> _Dataset items_:
>>>>>
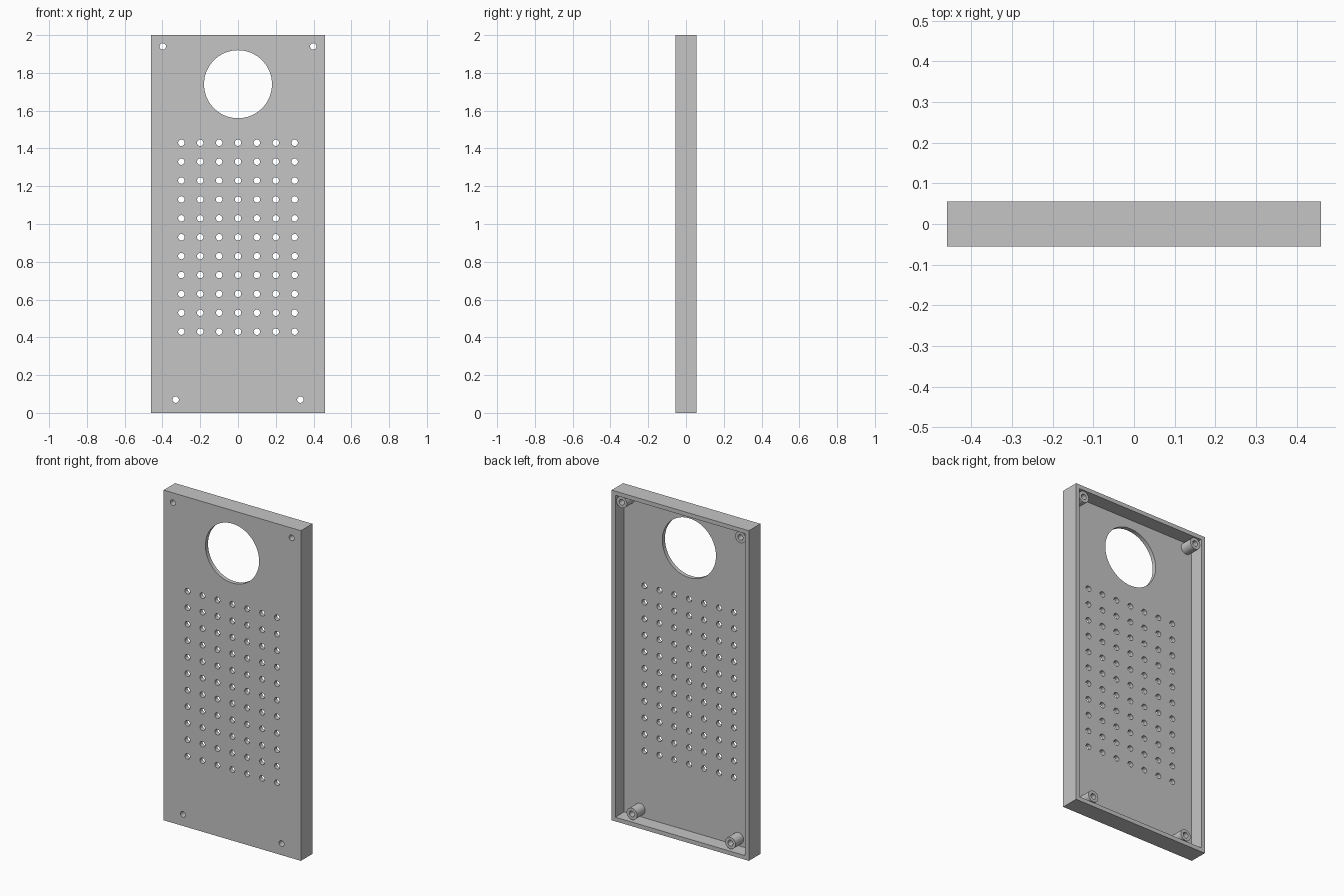
import bpy
import bmesh
from math import radians
from mathutils import Matrix, Vector

old = bpy.data.objects.get("Cube")
if old:
    bpy.data.objects.remove(old, do_unlink=True)

W, D, H = 0.92, 0.11, 2.0       # outer size
WALL, PLATE = 0.025, 0.025      # rim and front panel thickness
HOLE_R, POST_R = 0.017, 0.035
BACK, FLOOR = D / 2, -D / 2 + PLATE
POST_END = BACK - 0.008

grey = bpy.data.materials.new("light grey")
grey.use_nodes = True
colour = (0.56, 0.56, 0.56, 1)
grey.diffuse_color = colour
grey.node_tree.nodes["Principled BSDF"].inputs["Base Color"].default_value = colour


def add_box(bm, size, centre):
    bmesh.ops.create_cube(bm, size=1, matrix=Matrix.Translation(centre) @ Matrix.Diagonal((*size, 1)))


def add_rod(bm, x, z, radius, y0, y1, sides=24):
    turn = Matrix.Rotation(radians(90), 4, "X")
    place = Matrix.Translation((x, (y0 + y1) / 2, z))
    bmesh.ops.create_cone(bm, cap_ends=True, segments=sides, radius1=radius, radius2=radius,
                          depth=y1 - y0, matrix=place @ turn)


def finish(bm, name):
    mesh = bpy.data.meshes.new(name)
    bm.to_mesh(mesh)
    bm.free()
    mesh.materials.append(grey)
    obj = bpy.data.objects.new(name, mesh)
    bpy.context.collection.objects.link(obj)
    return obj


def cut(obj, cutter):
    mod = obj.modifiers.new("cut", "BOOLEAN")
    mod.operation, mod.solver, mod.object = "DIFFERENCE", "EXACT", cutter
    graph = bpy.context.evaluated_depsgraph_get()
    mesh = bpy.data.meshes.new_from_object(obj.evaluated_get(graph))
    obj.modifiers.clear()
    obj.data = mesh
    bpy.data.objects.remove(cutter, do_unlink=True)


def smooth(obj):
    bpy.ops.object.select_all(action="DESELECT")
    obj.select_set(True)
    bpy.context.view_layer.objects.active = obj
    bpy.ops.object.shade_smooth_by_angle(angle=radians(30))


screws = [(side * x, z) for side in (-1, 1) for x, z in ((0.398, 1.94), (0.33, 0.07))]

# Tray open at the back
bm = bmesh.new()
add_box(bm, (W, D, H), (0, 0, H / 2))
tray = finish(bm, "cover_tray")
bm = bmesh.new()
add_box(bm, (W - 2 * WALL, D, H - 2 * WALL), (0, FLOOR + D / 2, H / 2))
cut(tray, finish(bm, "cavity_cutter"))

# Round opening, vent grid and screw holes through the front panel
bm = bmesh.new()
add_rod(bm, 0, 1.74, 0.18, -D, 0, 64)
for col in range(-3, 4):
    for row in range(11):
        add_rod(bm, col * 0.1, 0.43 + row * 0.1, HOLE_R, -D, 0)
for x, z in screws:
    add_rod(bm, x, z, HOLE_R, -D, 0)
cut(tray, finish(bm, "hole_cutter"))
smooth(tray)

# Hollow screw posts, each a ring profile spun about the screw axis
for x, z in screws:
    bm = bmesh.new()
    profile = [(POST_R, FLOOR), (POST_R, POST_END), (HOLE_R, POST_END), (HOLE_R, FLOOR)]
    verts = [bm.verts.new((x + r, y, z)) for r, y in profile]
    edges = [bm.edges.new(pair) for pair in zip(verts, verts[1:])]
    bmesh.ops.spin(bm, geom=verts + edges, cent=(x, 0, z), axis=Vector((0, 1, 0)),
                   angle=radians(360), steps=32, use_merge=True)
    bmesh.ops.remove_doubles(bm, verts=bm.verts, dist=0.0001)
    bmesh.ops.recalc_face_normals(bm, faces=bm.faces)
    # the end ring must face the open back
    ring = max(bm.faces, key=lambda f: f.calc_center_median().y)
    if ring.normal.y < 0:
        bmesh.ops.reverse_faces(bm, faces=bm.faces)
    level = "upper" if z > 1 else "lower"
    smooth(finish(bm, f"{level}_{'left' if x > 0 else 'right'}_screw_post"))
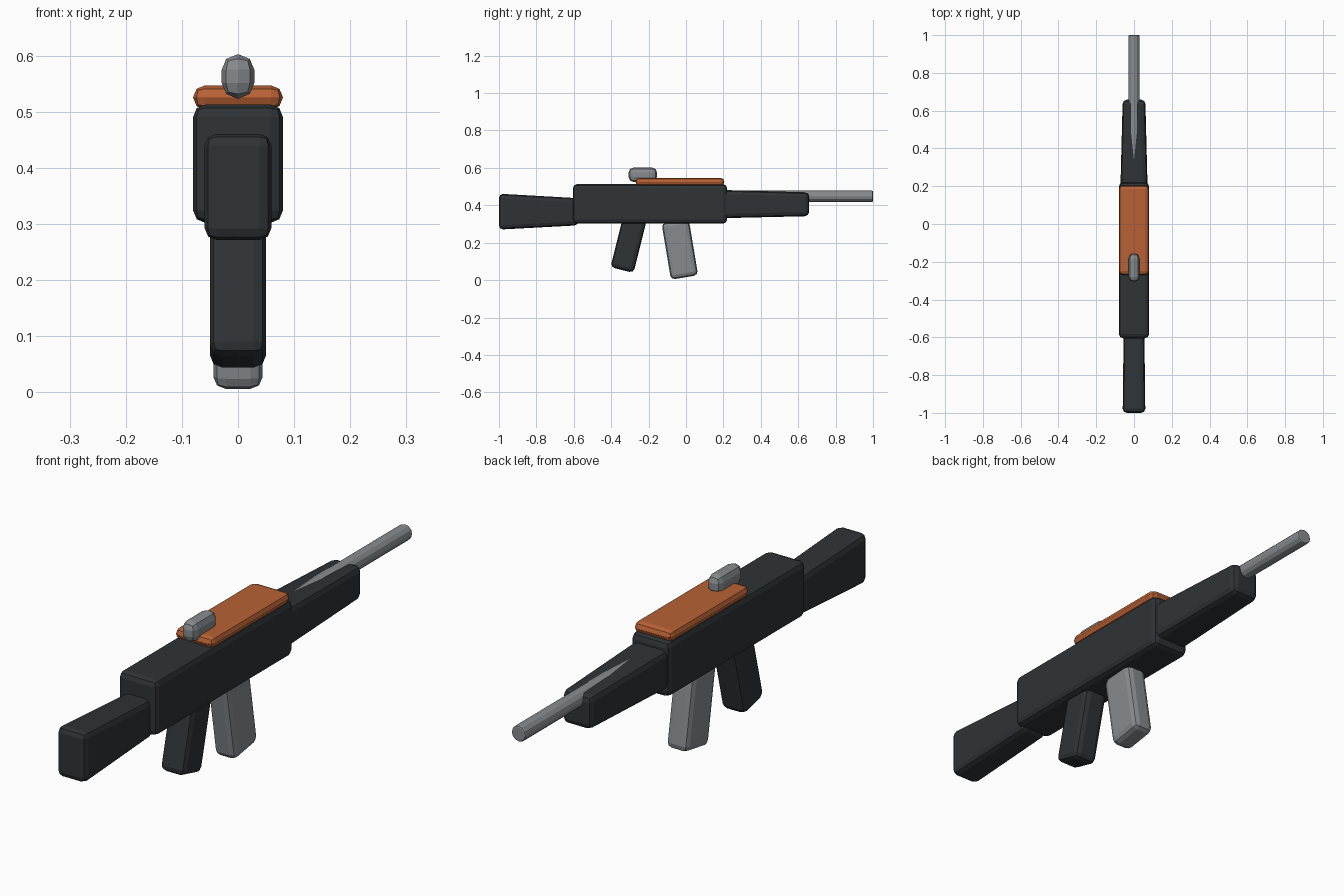
import bpy, bmesh, math
from mathutils import Matrix, Vector

if "Cube" in bpy.data.objects:
    bpy.data.objects.remove(bpy.data.objects["Cube"])


def material(name, rgb):
    m = bpy.data.materials.new(name)
    m.diffuse_color = (*rgb, 1)
    m.use_nodes = True
    m.node_tree.nodes["Principled BSDF"].inputs["Base Color"].default_value = m.diffuse_color
    return m


DARK = material("dark_polymer", (0.028, 0.033, 0.036))
ORANGE = material("orange_paint", (0.48, 0.12, 0.035))
STEEL = material("steel", (0.24, 0.26, 0.27))


def finish(name, bm, mat, bevel):
    bmesh.ops.recalc_face_normals(bm, faces=bm.faces)
    me = bpy.data.meshes.new(name)
    bm.to_mesh(me)
    bm.free()
    me.materials.append(mat)
    ob = bpy.data.objects.new(name, me)
    bpy.context.collection.objects.link(ob)
    mod = ob.modifiers.new("bevel", 'BEVEL')
    mod.width = bevel
    mod.segments = 2
    mod.limit_method = 'ANGLE'
    mod.angle_limit = math.radians(40)
    return ob


def tapered_box(name, back, front, mat, bevel=0.022):
    """Loft between two rectangles, each (y, half width, z low, z high)."""
    bm = bmesh.new()
    bmesh.ops.create_cube(bm, size=2)
    for v in bm.verts:
        y, w, lo, hi = front if v.co.y > 0 else back
        v.co = Vector((v.co.x * w, y, hi if v.co.z > 0 else lo))
    return finish(name, bm, mat, bevel)


def tilted_box(name, centre, size, degrees, mat, bevel):
    bm = bmesh.new()
    bmesh.ops.create_cube(bm, size=1)
    bmesh.ops.scale(bm, vec=size, verts=bm.verts)
    bmesh.ops.rotate(bm, matrix=Matrix.Rotation(math.radians(degrees), 3, 'X'),
                     verts=bm.verts)
    bmesh.ops.translate(bm, vec=centre, verts=bm.verts)
    return finish(name, bm, mat, bevel)


# main body, shoulder stock and fore end
tapered_box("receiver", (-0.605, 0.08, 0.302, 0.513), (0.22, 0.08, 0.302, 0.513), DARK, 0.022)
tapered_box("stock", (-1.0, 0.06, 0.27, 0.462), (-0.575, 0.055, 0.293, 0.438), DARK)
tapered_box("handguard", (0.19, 0.072, 0.331, 0.482), (0.658, 0.06, 0.342, 0.469), DARK)

# top cover and rear sight
tapered_box("top_cover", (-0.27, 0.08, 0.504, 0.547), (0.205, 0.08, 0.504, 0.547), ORANGE, 0.021)
tapered_box("rear_sight", (-0.307, 0.029, 0.524, 0.602), (-0.155, 0.029, 0.524, 0.602), STEEL, 0.027)

# grip leans back, magazine leans forward
tilted_box("grip", (0, -0.307, 0.195), (0.10, 0.127, 0.29), -14, DARK, 0.022)
tilted_box("magazine", (0, -0.033, 0.165), (0.088, 0.147, 0.305), 9.5, STEEL, 0.022)

# barrel
bm = bmesh.new()
bmesh.ops.create_cone(bm, cap_ends=True, segments=12, radius1=0.03, radius2=0.03, depth=0.75)
bmesh.ops.rotate(bm, matrix=Matrix.Rotation(math.pi / 2, 3, 'X'), verts=bm.verts)
bmesh.ops.translate(bm, vec=(0, 0.625, 0.448), verts=bm.verts)
finish("barrel", bm, STEEL, 0.006)
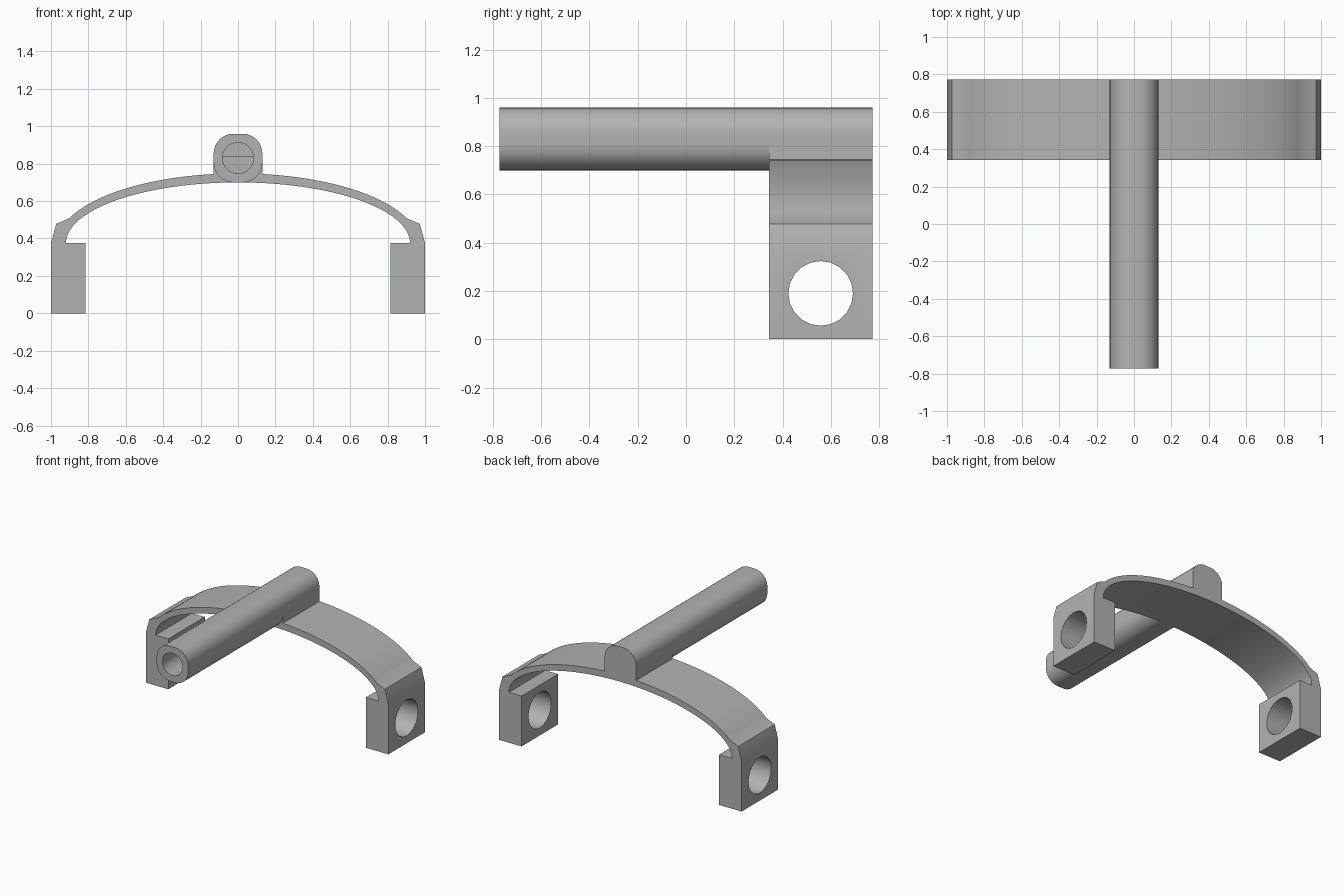
import bpy
import bmesh
from math import sin, cos, pi, radians
from mathutils import Matrix

if "Cube" in bpy.data.objects:
    bpy.data.objects.remove(bpy.data.objects["Cube"])

grey = bpy.data.materials.new("plain grey")
grey.use_nodes = True
colour = (0.45, 0.45, 0.45, 1)
grey.diffuse_color = colour
grey.node_tree.nodes["Principled BSDF"].inputs["Base Color"].default_value = colour

FRONT, BACK = 0.343, 0.773      # depth range of the arch


def extrude(name, outline, y0, y1):
    """Extrude an x-z outline along y."""
    bm = bmesh.new()
    face = bm.faces.new([bm.verts.new((x, y0, z)) for x, z in outline])
    moved = bmesh.ops.extrude_face_region(bm, geom=[face])["geom"]
    verts = [v for v in moved if isinstance(v, bmesh.types.BMVert)]
    bmesh.ops.translate(bm, verts=verts, vec=(0, y1 - y0, 0))
    bmesh.ops.recalc_face_normals(bm, faces=bm.faces)
    return finish_mesh(name, bm)


def finish_mesh(name, bm):
    mesh = bpy.data.meshes.new(name)
    bm.to_mesh(mesh)
    bm.free()
    mesh.materials.append(grey)
    obj = bpy.data.objects.new(name, mesh)
    bpy.context.collection.objects.link(obj)
    return obj


def cylinder(name, radius, length, centre, axis, sides):
    bm = bmesh.new()
    turn = Matrix.Rotation(pi / 2, 4, axis)
    bmesh.ops.create_cone(bm, cap_ends=True, segments=sides, radius1=radius,
                          radius2=radius, depth=length,
                          matrix=Matrix.Translation(centre) @ turn)
    return finish_mesh(name, bm)


def combine(obj, tool, operation):
    """Apply a boolean and remove the helper."""
    mod = obj.modifiers.new("combine", "BOOLEAN")
    mod.operation, mod.object, mod.solver = operation, tool, "EXACT"
    bpy.context.view_layer.objects.active = obj
    bpy.ops.object.modifier_apply(modifier=mod.name)
    bpy.data.objects.remove(tool)


def smooth(obj):
    bpy.ops.object.select_all(action="DESELECT")
    obj.select_set(True)
    bpy.context.view_layer.objects.active = obj
    bpy.ops.object.shade_smooth_by_angle(angle=radians(32))


def arc(a, b, start, end, steps, cx=0, cz=0.375):
    """Points on an ellipse, angles in degrees."""
    angles = [radians(start + (end - start) * i / steps) for i in range(steps + 1)]
    return [(cx + a * cos(t), cz + b * sin(t)) for t in angles]


# Arched bracket: right half outline from crown to lug and back, then mirrored
outer = arc(0.965, 0.373, 90, 21, 20)
lug = [(0.972, 0.478), (1, 0.375), (1, 0), (0.815, 0), (0.815, 0.375)]
inner = arc(0.92, 0.325, 0, 90, 24)
half = outer + lug + inner
mirrored = [(-x, z) for x, z in reversed(half[1:-1])]
bracket = extrude("arched_bracket", half + mirrored, FRONT, BACK)

# Round holes through the lugs
for side in (-1, 1):
    cutter = cylinder("lug_hole_cutter", 0.134, 0.5,
                      (side * 0.95, (FRONT + BACK) / 2, 0.19), "Y", 20)
    combine(bracket, cutter, "DIFFERENCE")

# Straight saddle that joins the tube to the crown
saddle = extrude("saddle", [(-0.13, 0.72), (0.13, 0.72), (0.13, 0.84), (-0.13, 0.84)],
                 FRONT, BACK)
smooth(bracket)

# Tube with a rounded square section and a blind bore
r, reach = 0.105, 0.025
section = []
for start, sx, sz in ((0, 1, 1), (90, -1, 1), (180, -1, -1), (270, 1, -1)):
    section += arc(r, r, start, start + 90, 8, sx * reach, 0.83 + sz * reach)
tube = extrude("tube", section, -0.773, BACK)
bore = cylinder("bore_cutter", 0.083, 1.5, (0, -0.1, 0.83), "X", 32)
combine(tube, bore, "DIFFERENCE")
smooth(tube)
<<<<<
> _WHAT TO PRODUCE_:
In the data above, each line holding "radians" is to be found and copied.

> _ANSWER FOR THE TASK_:
from math import radians
    turn = Matrix.Rotation(radians(90), 4, "X")
    bpy.ops.object.shade_smooth_by_angle(angle=radians(30))
                   angle=radians(360), steps=32, use_merge=True)
    mod.angle_limit = math.radians(40)
    bmesh.ops.rotate(bm, matrix=Matrix.Rotation(math.radians(degrees), 3, 'X'),
from math import sin, cos, pi, radians
    bpy.ops.object.shade_smooth_by_angle(angle=radians(32))
    angles = [radians(start + (end - start) * i / steps) for i in range(steps + 1)]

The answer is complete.